The editor of The Irish Times defended what had been published, noting that 68% of the people who had got mumps in the eurosurveillance.org research had not given their vaccination status and that it seemed  “reasonable to assume that a significant proportion of the persons who did not report a vaccination status were not actually vaccinated”.  He further noted that Dr Suzanne Cotter of the Health Protection Surveillance Centre “maintains that mumps are more likely to occur among unvaccinated people or those who had received only one dose” (of vaccine). He added that the online article had been amended “on foot of Mr Quinn’s complaint” from” Although most cases have involved unvaccinated people” to “Although non-vaccination is a significant factor”. The editor offered to publish a correction in the print edition of the newspaper.

Mr Quinn responded that the offer to publish a correction in the print edition “does not go far enough”. He also claimed that the editor’s reference to Dr Cotter’s views were an attempt to “obfuscate the matter” drawing attention to a report on mumps amongst 15-24 year-olds in  Northern Ireland where the majority of those in that age group who got mumps had received the two doses of the MMR vaccine. He also claimed that his complaint about the online article “had not been addressed sufficiently” or “promptly”.

As the complaint could not be resolved by conciliation it was forwarded to the Press Ombudsman for a decision.

Decision of the Press Ombudsman

There is clearly disagreement about the efficacy of the MMR vaccine in protecting people against mumps. Mr Quinn has cited reports that many people who have been vaccinated have reduced or lost their immunity. It is quite clear however that the medical authorities fundamentally believe in the importance of the MMR vaccine and the role it plays in preventing the spread of mumps. Mr Quinn believes the article was inaccurate in its references to the proportion of unvaccinated people who get mumps.

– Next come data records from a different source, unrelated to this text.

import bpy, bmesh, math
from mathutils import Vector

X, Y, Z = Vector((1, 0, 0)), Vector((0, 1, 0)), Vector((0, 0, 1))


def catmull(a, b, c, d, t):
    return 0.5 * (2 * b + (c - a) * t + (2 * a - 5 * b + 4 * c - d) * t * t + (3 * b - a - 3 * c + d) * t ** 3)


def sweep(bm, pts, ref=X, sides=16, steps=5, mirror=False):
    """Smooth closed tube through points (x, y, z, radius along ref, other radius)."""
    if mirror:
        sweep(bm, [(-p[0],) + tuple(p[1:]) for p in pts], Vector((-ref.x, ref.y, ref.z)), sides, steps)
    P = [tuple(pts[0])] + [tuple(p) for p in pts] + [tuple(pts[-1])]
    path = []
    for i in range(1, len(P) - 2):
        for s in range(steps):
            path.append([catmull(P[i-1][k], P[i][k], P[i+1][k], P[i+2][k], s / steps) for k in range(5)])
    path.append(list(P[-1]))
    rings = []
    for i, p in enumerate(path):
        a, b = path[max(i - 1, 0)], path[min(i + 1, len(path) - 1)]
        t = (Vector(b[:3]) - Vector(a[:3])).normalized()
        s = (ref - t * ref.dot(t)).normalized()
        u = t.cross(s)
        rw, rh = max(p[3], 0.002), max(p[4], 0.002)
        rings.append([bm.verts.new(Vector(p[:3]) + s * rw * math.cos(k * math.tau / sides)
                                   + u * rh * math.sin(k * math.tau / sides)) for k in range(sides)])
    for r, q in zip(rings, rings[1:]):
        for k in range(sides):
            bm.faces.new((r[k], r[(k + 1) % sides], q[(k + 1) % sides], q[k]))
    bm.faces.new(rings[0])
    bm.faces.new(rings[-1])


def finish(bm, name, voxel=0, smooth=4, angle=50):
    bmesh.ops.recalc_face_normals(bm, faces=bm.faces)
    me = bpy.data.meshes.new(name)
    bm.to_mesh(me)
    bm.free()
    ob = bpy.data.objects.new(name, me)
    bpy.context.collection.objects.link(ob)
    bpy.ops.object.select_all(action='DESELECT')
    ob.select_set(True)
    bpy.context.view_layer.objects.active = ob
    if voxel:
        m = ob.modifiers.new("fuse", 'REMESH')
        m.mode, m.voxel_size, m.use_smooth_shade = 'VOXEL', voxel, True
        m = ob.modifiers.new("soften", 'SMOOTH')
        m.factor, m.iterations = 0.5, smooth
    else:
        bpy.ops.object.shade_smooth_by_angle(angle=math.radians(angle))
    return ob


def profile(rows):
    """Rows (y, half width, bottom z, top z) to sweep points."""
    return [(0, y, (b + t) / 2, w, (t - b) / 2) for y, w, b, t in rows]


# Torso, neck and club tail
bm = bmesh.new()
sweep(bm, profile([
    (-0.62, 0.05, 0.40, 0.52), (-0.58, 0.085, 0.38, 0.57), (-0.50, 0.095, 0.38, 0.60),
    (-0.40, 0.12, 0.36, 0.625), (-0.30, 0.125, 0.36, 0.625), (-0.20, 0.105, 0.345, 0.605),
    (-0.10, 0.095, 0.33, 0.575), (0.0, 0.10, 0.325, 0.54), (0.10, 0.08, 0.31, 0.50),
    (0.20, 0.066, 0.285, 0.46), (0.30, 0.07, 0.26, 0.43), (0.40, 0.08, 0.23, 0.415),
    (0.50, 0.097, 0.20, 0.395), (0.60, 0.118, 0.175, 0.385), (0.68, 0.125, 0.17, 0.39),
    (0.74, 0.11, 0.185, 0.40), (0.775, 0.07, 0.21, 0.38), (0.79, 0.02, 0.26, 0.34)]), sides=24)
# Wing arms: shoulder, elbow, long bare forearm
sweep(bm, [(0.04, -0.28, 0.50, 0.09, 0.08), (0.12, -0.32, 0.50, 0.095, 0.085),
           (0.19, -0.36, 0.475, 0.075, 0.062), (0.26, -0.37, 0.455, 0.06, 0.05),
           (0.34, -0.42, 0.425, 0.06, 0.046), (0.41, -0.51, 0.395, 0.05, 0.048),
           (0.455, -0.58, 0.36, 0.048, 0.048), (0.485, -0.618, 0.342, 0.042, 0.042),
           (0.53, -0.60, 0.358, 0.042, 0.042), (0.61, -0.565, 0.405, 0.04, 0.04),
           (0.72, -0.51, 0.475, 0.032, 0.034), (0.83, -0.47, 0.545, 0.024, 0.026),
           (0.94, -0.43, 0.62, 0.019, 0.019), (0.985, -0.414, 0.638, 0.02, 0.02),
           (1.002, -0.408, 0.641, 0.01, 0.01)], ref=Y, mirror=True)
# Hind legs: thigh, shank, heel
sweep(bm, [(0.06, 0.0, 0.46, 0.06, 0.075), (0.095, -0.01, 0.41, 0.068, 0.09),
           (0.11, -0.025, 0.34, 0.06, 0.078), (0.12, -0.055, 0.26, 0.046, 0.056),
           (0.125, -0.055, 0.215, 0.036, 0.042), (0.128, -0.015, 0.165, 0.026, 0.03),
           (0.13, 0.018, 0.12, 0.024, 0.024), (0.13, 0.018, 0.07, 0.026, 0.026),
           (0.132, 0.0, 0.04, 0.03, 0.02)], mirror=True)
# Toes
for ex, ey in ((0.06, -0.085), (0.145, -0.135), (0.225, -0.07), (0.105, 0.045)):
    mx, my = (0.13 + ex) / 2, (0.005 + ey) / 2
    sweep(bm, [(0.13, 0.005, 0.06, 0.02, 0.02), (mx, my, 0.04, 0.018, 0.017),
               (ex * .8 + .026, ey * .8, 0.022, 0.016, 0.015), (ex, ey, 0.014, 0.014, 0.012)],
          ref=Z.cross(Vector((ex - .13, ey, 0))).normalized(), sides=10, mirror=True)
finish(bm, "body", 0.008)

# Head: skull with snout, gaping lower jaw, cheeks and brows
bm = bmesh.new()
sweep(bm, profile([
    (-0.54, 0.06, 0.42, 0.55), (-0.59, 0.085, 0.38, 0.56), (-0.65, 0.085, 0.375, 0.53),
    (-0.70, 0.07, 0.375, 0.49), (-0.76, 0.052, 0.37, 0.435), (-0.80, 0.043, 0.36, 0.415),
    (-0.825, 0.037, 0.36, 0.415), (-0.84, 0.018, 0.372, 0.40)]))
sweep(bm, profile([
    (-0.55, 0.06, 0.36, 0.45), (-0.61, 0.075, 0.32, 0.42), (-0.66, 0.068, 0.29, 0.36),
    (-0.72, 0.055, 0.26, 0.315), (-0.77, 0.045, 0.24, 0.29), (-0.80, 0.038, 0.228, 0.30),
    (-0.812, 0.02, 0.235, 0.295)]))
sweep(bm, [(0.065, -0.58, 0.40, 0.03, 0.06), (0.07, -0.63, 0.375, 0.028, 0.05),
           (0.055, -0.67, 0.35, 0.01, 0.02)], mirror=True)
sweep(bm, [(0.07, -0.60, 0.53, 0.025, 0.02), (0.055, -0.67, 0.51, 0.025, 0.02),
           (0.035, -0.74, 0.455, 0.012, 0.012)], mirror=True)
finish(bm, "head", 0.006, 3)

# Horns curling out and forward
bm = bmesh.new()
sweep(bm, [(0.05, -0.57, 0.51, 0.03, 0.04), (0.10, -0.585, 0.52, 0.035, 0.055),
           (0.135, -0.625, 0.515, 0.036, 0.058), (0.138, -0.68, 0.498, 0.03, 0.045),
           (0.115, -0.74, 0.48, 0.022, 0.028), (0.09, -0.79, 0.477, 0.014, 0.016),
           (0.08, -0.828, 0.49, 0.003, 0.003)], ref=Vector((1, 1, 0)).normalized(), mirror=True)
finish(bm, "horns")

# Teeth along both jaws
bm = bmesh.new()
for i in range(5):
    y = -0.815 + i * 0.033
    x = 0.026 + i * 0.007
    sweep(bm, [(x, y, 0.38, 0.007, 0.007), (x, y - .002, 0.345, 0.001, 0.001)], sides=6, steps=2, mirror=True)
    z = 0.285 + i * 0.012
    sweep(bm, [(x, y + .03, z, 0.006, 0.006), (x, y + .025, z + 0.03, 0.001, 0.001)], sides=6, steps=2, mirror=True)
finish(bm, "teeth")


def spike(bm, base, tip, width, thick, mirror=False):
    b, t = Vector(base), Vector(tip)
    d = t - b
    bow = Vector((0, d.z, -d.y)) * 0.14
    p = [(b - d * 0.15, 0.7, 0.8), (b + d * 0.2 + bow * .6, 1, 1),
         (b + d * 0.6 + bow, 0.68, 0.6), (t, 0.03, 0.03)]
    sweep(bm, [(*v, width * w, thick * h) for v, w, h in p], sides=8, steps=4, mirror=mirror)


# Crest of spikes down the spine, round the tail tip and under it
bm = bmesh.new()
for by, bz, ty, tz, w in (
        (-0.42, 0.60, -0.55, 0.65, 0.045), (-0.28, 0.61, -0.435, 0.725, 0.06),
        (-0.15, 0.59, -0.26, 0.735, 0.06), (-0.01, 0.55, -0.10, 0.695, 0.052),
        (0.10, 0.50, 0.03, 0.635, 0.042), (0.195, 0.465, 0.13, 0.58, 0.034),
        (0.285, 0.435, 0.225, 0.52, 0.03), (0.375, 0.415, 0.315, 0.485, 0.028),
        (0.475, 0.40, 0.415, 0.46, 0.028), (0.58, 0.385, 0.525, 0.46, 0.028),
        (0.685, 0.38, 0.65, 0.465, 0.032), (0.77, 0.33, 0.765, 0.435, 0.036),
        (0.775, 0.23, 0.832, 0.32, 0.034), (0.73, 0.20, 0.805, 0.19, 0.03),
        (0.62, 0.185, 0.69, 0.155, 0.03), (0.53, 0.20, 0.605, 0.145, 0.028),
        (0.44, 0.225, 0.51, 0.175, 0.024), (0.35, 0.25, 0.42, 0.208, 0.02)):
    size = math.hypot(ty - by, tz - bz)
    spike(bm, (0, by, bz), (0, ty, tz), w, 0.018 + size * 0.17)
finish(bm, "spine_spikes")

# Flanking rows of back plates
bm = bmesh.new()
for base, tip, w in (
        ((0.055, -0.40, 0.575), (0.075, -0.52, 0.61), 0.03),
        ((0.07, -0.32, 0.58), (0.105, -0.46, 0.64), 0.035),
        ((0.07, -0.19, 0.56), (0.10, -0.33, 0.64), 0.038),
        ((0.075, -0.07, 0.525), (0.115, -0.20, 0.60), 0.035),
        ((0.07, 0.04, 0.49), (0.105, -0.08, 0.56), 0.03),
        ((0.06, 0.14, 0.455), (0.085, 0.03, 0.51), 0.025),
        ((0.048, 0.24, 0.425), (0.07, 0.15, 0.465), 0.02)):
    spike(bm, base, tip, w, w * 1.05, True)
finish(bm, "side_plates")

The Irish Times by amending the article online acknowledged that it, as originally worded, needed addressing. It is my view that Mr Quinn’s concerns were addressed adequately by the amendment of the article online. Principle 1.3 of the Code requires when appropriate a … clarification shall be published promptly and with due prominence. I note that the article currently online includes reference to it having been edited. Whilst Mr Quinn disagrees, I believe this is a sufficient acknowledgement of the need for an amendment to the original article. I would have preferred if readers of the article today were provided with more information on the nature of the edit but, nonetheless, I find that sufficient action was taken to address Mr Quinn’s complaint and therefore I find no breach of Principle 1.

In regard to the print edition of the article the offer by the editor to publish a correction was sufficient to address the requirement found in Principle 1.3 of the Code.

On 4 September 2020 the Press Council upheld an appeal submitted by Mr Quinn on the grounds that the Press Ombudsman had erred in his application of Principle 1 of the Code of Practice.

Click here to read the full decision of the Press Council.